Quasiturbine is somewhat analogue to pump-turbine, because:

- It has quasi-continuous flow at intake and exit.
- Mass flow direction is not alternating but nearly unidirectional.
- Few rotational speed limitation in comparison (for higher specific flow capacity).

Further advantages of the Quasiturbine are:
- At rest, it is a closed pump circuit (turbines leak).
- Flow control is easy, quite proportional to rpm.
- A single rotor can simultaneously be used as a power circuit
  and as a pump circuit, removing shaft coupling and alignment.
- A real turbo pump! (notice the 2 intakes and the 2 exhausts,
  saving weight an volume).
- Several thousand HP pump is feasible in compact high pressure unit.
- Top power and pump efficiency at all RPM.
- Plastic or ceramic units can be without any radar signature! 


From the basic QT75SC 75 cc per chamber engine bloc, a turbo-pump prototype has been built making use of 2 parallel motor and pump circuits of 300cc per revolution each, pumping a total of about 1,5 cubic feet per minute at 100 rpm (non-compressible fluid - zero psi differential).

The Quasiturbine is a very compact and light device, without power shaft, which allows to pump large volume with the flexibility of pneumatic propulsion which self adapt to torque variations without damaging the equipment. Absence of check valve is of considerable interest in many applications. In the underground mines and on explosive construction worksites, it could be used to pump water from compressed air.

The Quasiturbine used in steam turbo-pump mode is well suitable to pump water system condensate directly from steam pressure applied to one of its 2 circuits.

In pump mode, the Quasiturbine gives a nearly linear flow with the rpm on quite a large range, which makes it a precise flow valve or dosimeter for the chemical industries, or eventually as a powerful rocket fuel injector and mixer driven by the combustion gas itself... In application like rocket fuel Quasiturbine turbo-pump, the engine cycle can be pressurized by the combusted gas, while the pump cycle handling fuel, the contaminated engine mode exit being injected into the post-combustion. Notice that the flow rate is controlled by the RPM, but the fuel exit pressure is controlled by the gas pressure at the engine circuit intake, a very interesting characteristic in the case of rockets application.

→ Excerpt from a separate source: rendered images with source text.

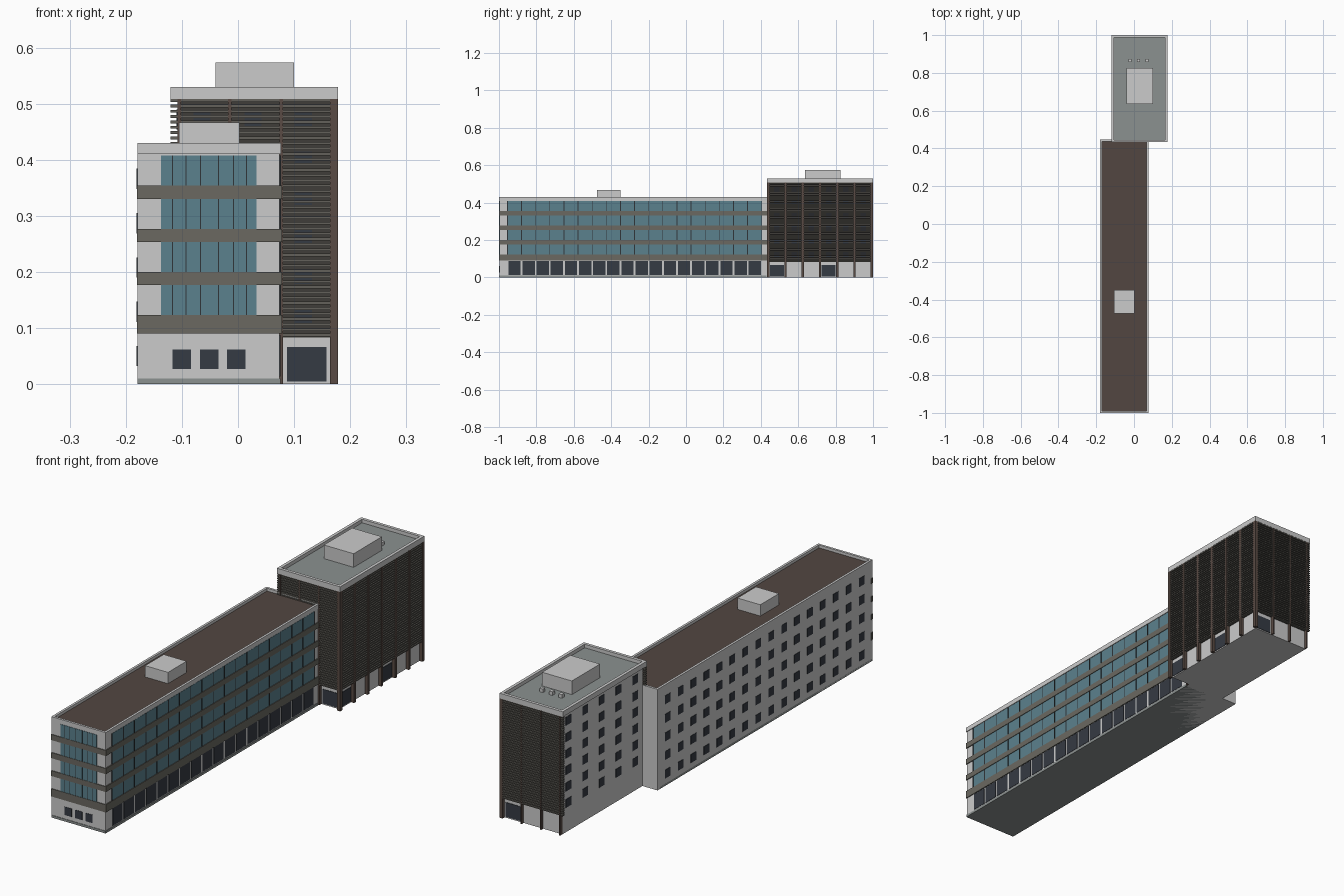
import bpy, bmesh

if "Cube" in bpy.data.objects:
    bpy.data.objects.remove(bpy.data.objects["Cube"])


def material(name, rgb):
    m = bpy.data.materials.new(name)
    m.diffuse_color = (*rgb, 1)
    m.use_nodes = True
    m.node_tree.nodes["Principled BSDF"].inputs["Base Color"].default_value = m.diffuse_color
    return m


LIGHT = material("light_concrete", (0.60, 0.60, 0.60))
BAND = material("grey_band", (0.145, 0.14, 0.12))
GLASS = material("teal_glass", (0.105, 0.22, 0.27))
DARK = material("dark_window", (0.036, 0.043, 0.056))
FRAME = material("mullion_dark", (0.03, 0.035, 0.04))
BROWN = material("brown_column", (0.10, 0.07, 0.058))
ROOF = material("brown_roof", (0.085, 0.062, 0.053))
GREY = material("grey_roof", (0.26, 0.285, 0.28))
SLAT = material("louvre_grey", (0.125, 0.12, 0.105))
SHADE = material("louvre_backing", (0.05, 0.047, 0.042))


def boxes(name, mat, items):
    """One object from many boxes given as (x0, x1, y0, y1, z0, z1)."""
    bm = bmesh.new()
    for x0, x1, y0, y1, z0, z1 in items:
        vs = bmesh.ops.create_cube(bm, size=1)["verts"]
        for v in vs:
            v.co = ((x0 + x1) / 2 + v.co.x * (x1 - x0),
                    (y0 + y1) / 2 + v.co.y * (y1 - y0),
                    (z0 + z1) / 2 + v.co.z * (z1 - z0))
    me = bpy.data.meshes.new(name)
    bm.to_mesh(me)
    bm.free()
    me.materials.append(mat)
    ob = bpy.data.objects.new(name, me)
    bpy.context.collection.objects.link(ob)
    return ob


def rim(x0, x1, y0, y1, z0, z1, t):
    """Four boxes forming a rectangular parapet."""
    return [(x0, x1, y0, y0 + t, z0, z1), (x0, x1, y1 - t, y1, z0, z1),
            (x0, x0 + t, y0 + t, y1 - t, z0, z1), (x1 - t, x1, y0 + t, y1 - t, z0, z1)]


# ---- long office wing ----
WX0, WX1, WY0, WY1 = -0.179, 0.074, -0.997, 0.447
boxes("wing_walls", LIGHT, [(WX0, WX1, WY0, WY1, 0, 0.415)])
boxes("wing_parapet", LIGHT, rim(WX0, 0.077, -1, WY1, 0.41, 0.43, 0.01))
boxes("wing_roof", ROOF, [(WX0 + 0.01, 0.067, -0.99, WY1 - 0.01, 0.41, 0.418)])
boxes("wing_penthouse", LIGHT, [(-0.105, 0.003, -0.475, -0.35, 0.415, 0.466)])
boxes("wing_plinth", GREY, [(WX0, 0.076, -0.999, 0.43, 0, 0.01)])

# horizontal bands wrapping the front and the right side
levels = [(0.09, 0.123), (0.177, 0.2), (0.253, 0.277), (0.33, 0.354)]
boxes("floor_bands", BAND,
      [(-0.18, 0.078, -1, -0.99, a, b) for a, b in levels] +
      [(0.07, 0.078, -0.99, 0.432, a, b) for a, b in levels])

# glazing and mullions
boxes("wing_glass", GLASS, [(-0.137, 0.033, -0.9985, -0.99, 0.123, 0.408),
                            (0.07, 0.0755, -0.955, 0.405, 0.123, 0.408)])
bay = 1.36 / 18
mullions = [(x - 0.001, x + 0.001, -0.9993, -0.99, 0.123, 0.408)
            for x in (-0.117, -0.093, -0.067, -0.035, -0.008, 0.015)]
mullions += [(0.07, 0.0768, -0.955 + i * bay - 0.002, -0.955 + i * bay + 0.002, 0.123, 0.408)
             for i in range(19)]
boxes("mullions", FRAME, mullions)

# ground floor openings and rear windows
boxes("ground_windows", DARK,
      [(0.07, 0.0755, -0.95 + i * bay, -0.95 + i * bay + 0.066, 0.014, 0.088) for i in range(18)] +
      [(x, x + 0.033, -0.9985, -0.99, 0.027, 0.062) for x in (-0.117, -0.068, -0.02)])
boxes("wing_left_windows", DARK,
      [(-0.1805, -0.175, y - 0.018, y + 0.018, z - 0.018, z + 0.018)
       for y in [-0.925 + 0.087 * i for i in range(16)]
       for z in [0.05 + 0.079 * j for j in range(5)]])

# ---- tower ----
TX0, TX1, TY0, TY1 = -0.12, 0.178, 0.433, 1.0        # outer line of the louvres
CX0, CX1, CY0, CY1 = -0.108, 0.164, 0.447, 0.986     # core walls
BASE, TOP = 0.083, 0.508
boxes("tower_core", LIGHT, [(CX0, CX1, CY0, CY1, 0, TOP)])
boxes("louvre_backing", SHADE, [(CX0, CX1, CY0 - 0.002, CY0, BASE, TOP),
                                (CX0, CX1, CY1, CY1 + 0.002, BASE, TOP),
                                (CX1, CX1 + 0.002, CY0, CY1, BASE, TOP)])
boxes("tower_parapet", LIGHT, rim(TX0, TX1, TY0, TY1, TOP, 0.53, 0.013))
boxes("tower_roof", GREY, [(TX0 + 0.013, TX1 - 0.013, TY0 + 0.013, TY1 - 0.013, TOP, 0.515)])
boxes("tower_penthouse", LIGHT, [(-0.04, 0.1, 0.635, 0.825, 0.51, 0.573)])
boxes("roof_vents", LIGHT, [(x - 0.008, x + 0.008, 0.858, 0.874, 0.51, 0.53)
                            for x in (-0.02, 0.025, 0.07)])

# horizontal louvre slats on front, back and right
slats = []
for i in range(45):
    z = BASE + 0.002 + i * 0.0095
    slats += [(TX0, CX1, TY0 + 0.001, CY0 - 0.002, z, z + 0.005),
              (TX0, CX1, CY1 + 0.002, TY1 - 0.001, z, z + 0.005),
              (CX1 + 0.002, TX1 - 0.001, CY0, CY1, z, z + 0.005)]
boxes("louvre_slats", SLAT, slats)

# columns, with wide ones at the two right-hand corners
cols = []
for x in (-0.105, -0.015, 0.077):
    cols += [(x - 0.003, x + 0.003, TY0, CY0, 0, TOP), (x - 0.003, x + 0.003, CY1, TY1, 0, TOP)]
cols += [(CX1, TX1, TY0, CY0, 0, TOP), (CX1, TX1, CY1, TY1, 0, TOP)]
side = (TY1 - TY0 - 0.014) / 6
cols += [(CX1, TX1, TY0 + i * side + 0.001, TY0 + i * side + 0.013, 0, TOP) for i in range(1, 6)]
boxes("tower_columns", BROWN, cols)

# windows behind the louvres, on the blank left wall, and at ground level
rows = [0.122 + 0.07 * j for j in range(6)]
win = []
for z in rows:
    for x in (-0.064, 0.027, 0.117):
        win += [(x - 0.015, x + 0.015, CY0 - 0.004, CY0, z - 0.013, z + 0.013),
                (x - 0.015, x + 0.015, CY1, CY1 + 0.004, z - 0.013, z + 0.013)]
    for i in range(6):
        y = TY0 + 0.007 + (i + 0.5) * side
        win.append((CX1, CX1 + 0.004, y - 0.015, y + 0.015, z - 0.013, z + 0.013))
    for i in range(5):
        y = 0.945 - 0.112 * i
        win.append((CX0 - 0.0015, CX0, y - 0.018, y + 0.018, z - 0.018, z + 0.018))
for i in (0, 3):
    y = TY0 + 0.007 + (i + 0.5) * side
    win.append((CX1, CX1 + 0.002, y - 0.037, y + 0.037, 0.005, 0.066))
win += [(0.087, 0.158, CY0 - 0.002, CY0, 0.005, 0.066),
        (0.087, 0.158, CY1, CY1 + 0.002, 0.005, 0.066)]
boxes("tower_windows", DARK, win)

Refrigeration: Adsorption Refrigeration Engineering Thermal Physics. Conventional pressure regulators make all the gas to expand from the constant high pressure side, and the gas pressure-kinetic energy at the needle is converted into undesirable heat, reducing accordingly the amount of cold produced. The Quasiturbine rotary expander allow for individual chamber to expand at a variable reduced pressure during expansion, and such reduces the gas kinetic energy transformation into destructive heat. Furthermore, the Quasiturbine recuperates mechanically the gas differential pressure energy, which can be used to run more compressors and make more cold... A double energy efficiency gains! A single Quasiturbine in tubo-pump (tubo-compressor) mode could have one circuit used as rotary expander while the other is used to compress back some of the expanded gas. This offers great enhancement of thermodynamic cooling machine, and specially in high power LNG - Liquid Natural Gas liquefaction stations. Of course, this efficiency enhancement is also available for more modest cooling system and air conditioning equipments.

More Technical

Quasiturbine Theory Concept

Quasiturbine Rotary Expander